Wednesday, 26 June 2019

Disappearing Health Visitors

The Guardian reports that Suffolk County Council is to cut 31 posts from its Health Visitor workforce of 120, being ready to make several redundancies.

More detail on this story can be found in Children and Young People Now.

It is no surprise that this move has drawn a lot of criticism, not only from trades unions but also from MPs and the Local Government Association. Frankly it is a shocking and brutally regressive step that has no possible justification other than short-sighted crude cost cutting.

The British model of health visiting is an excellent one, dating back to before the First World War. Having qualified nurses who visit young children and their families at home is an effective combination of health surveillance and health support. And it is an ideal way of picking up on concerns about potential abuse and neglect before they occur. We do not know how many tragedies health visiting averts, but we do know that it takes only one tragedy to clock up millions of pounds in coroner’s and criminal investigations, court cases, hospitalisations and imprisonments, not to mention serious case reviews and public enquiries. And all the horror and suffering of a maltreated child. 

If anybody is at the front line of protecting and safeguarding very young children, then health visitors are. But our government has reneged on earlier commitments to increase the number of health visitors, which are reported to have fallen in England by nearly 25% since 2015, from 10,309 to 7852. There are now nearly as few health visitors in England as there were in 2011. 

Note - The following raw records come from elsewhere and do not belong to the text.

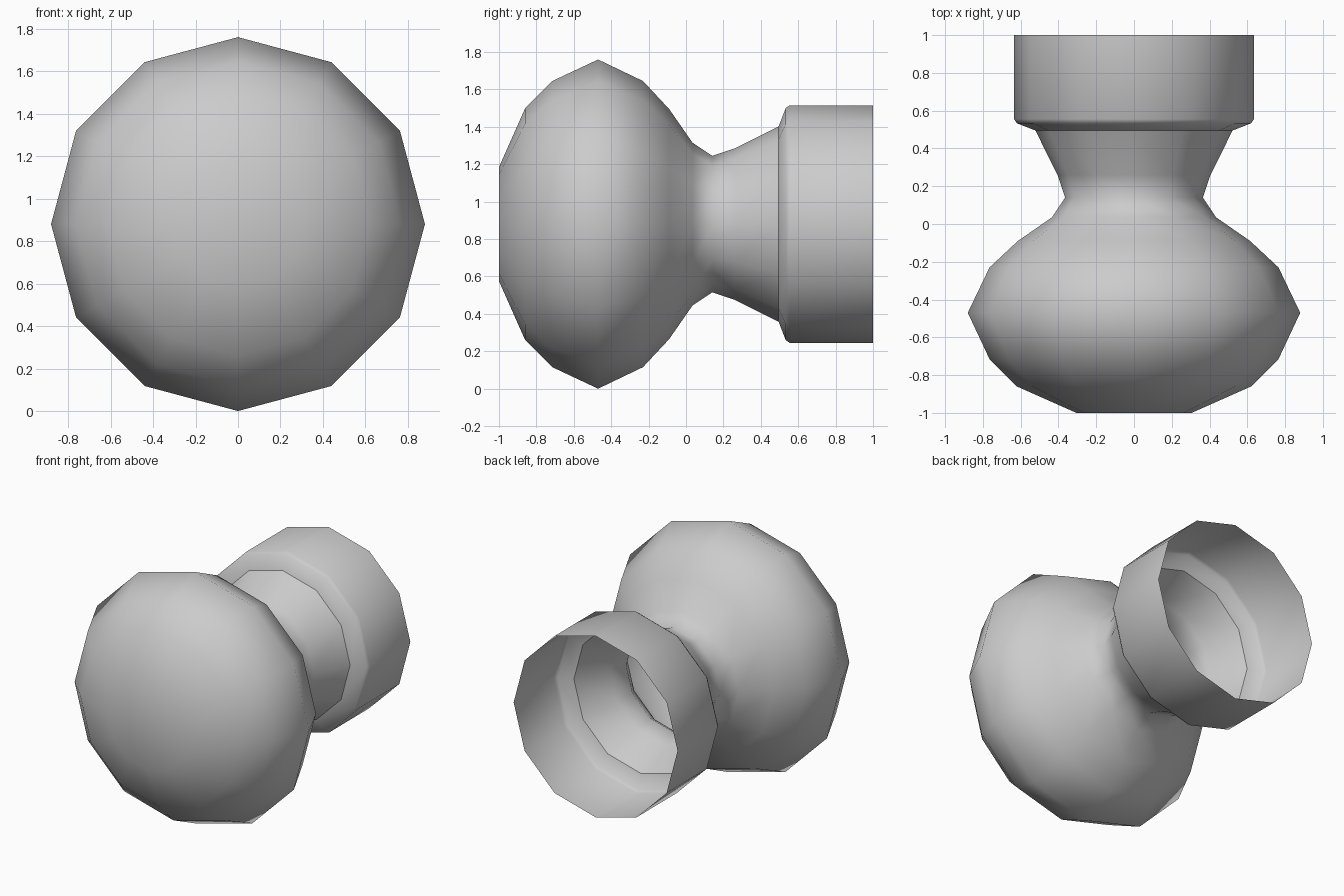
import bpy, bmesh, math

if "Cube" in bpy.data.objects:
    bpy.data.objects.remove(bpy.data.objects["Cube"])

SIDES = 12
AXIS_Z = 0.88


def lathe(name, profile, cap_front=False, angle=180):
    """Revolve (y, radius) points around the knob's front-to-back axis."""
    bm = bmesh.new()
    rings = []
    for y, r in profile:
        ring = []
        for i in range(SIDES):
            a = 2 * math.pi * i / SIDES
            ring.append(bm.verts.new((r * math.cos(a), y, AXIS_Z + r * math.sin(a))))
        rings.append(ring)
    for lower, upper in zip(rings, rings[1:]):
        for i in range(SIDES):
            j = (i + 1) % SIDES
            bm.faces.new((lower[i], upper[i], upper[j], lower[j]))
    if cap_front:
        bm.faces.new(rings[0])
    mesh = bpy.data.meshes.new(name)
    bm.to_mesh(mesh)
    bm.free()
    obj = bpy.data.objects.new(name, mesh)
    bpy.context.collection.objects.link(obj)
    bpy.ops.object.select_all(action='DESELECT')
    obj.select_set(True)
    bpy.context.view_layer.objects.active = obj
    bpy.ops.object.shade_smooth_by_angle(angle=math.radians(angle))
    return obj


# Rounded grip flowing into the flared neck
lathe("knob_and_neck", [
    (-1.0, 0.305), (-0.86, 0.62), (-0.715, 0.765), (-0.47, 0.88),
    (-0.23, 0.765), (-0.09, 0.615), (0.035, 0.435), (0.14, 0.365),
    (0.26, 0.405), (0.495, 0.522)], cap_front=True)

# Stepped shoulder and open sleeve at the back
lathe("collar", [
    (0.495, 0.522), (0.533, 0.62), (0.555, 0.635), (1.0, 0.635)], angle=40)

Every time you hear a government minister carping on about commitments to child safeguarding and protection in England, you need to remember that they are presiding over reckless cuts in the number of frontline health professionals best placed to bring about early intervention.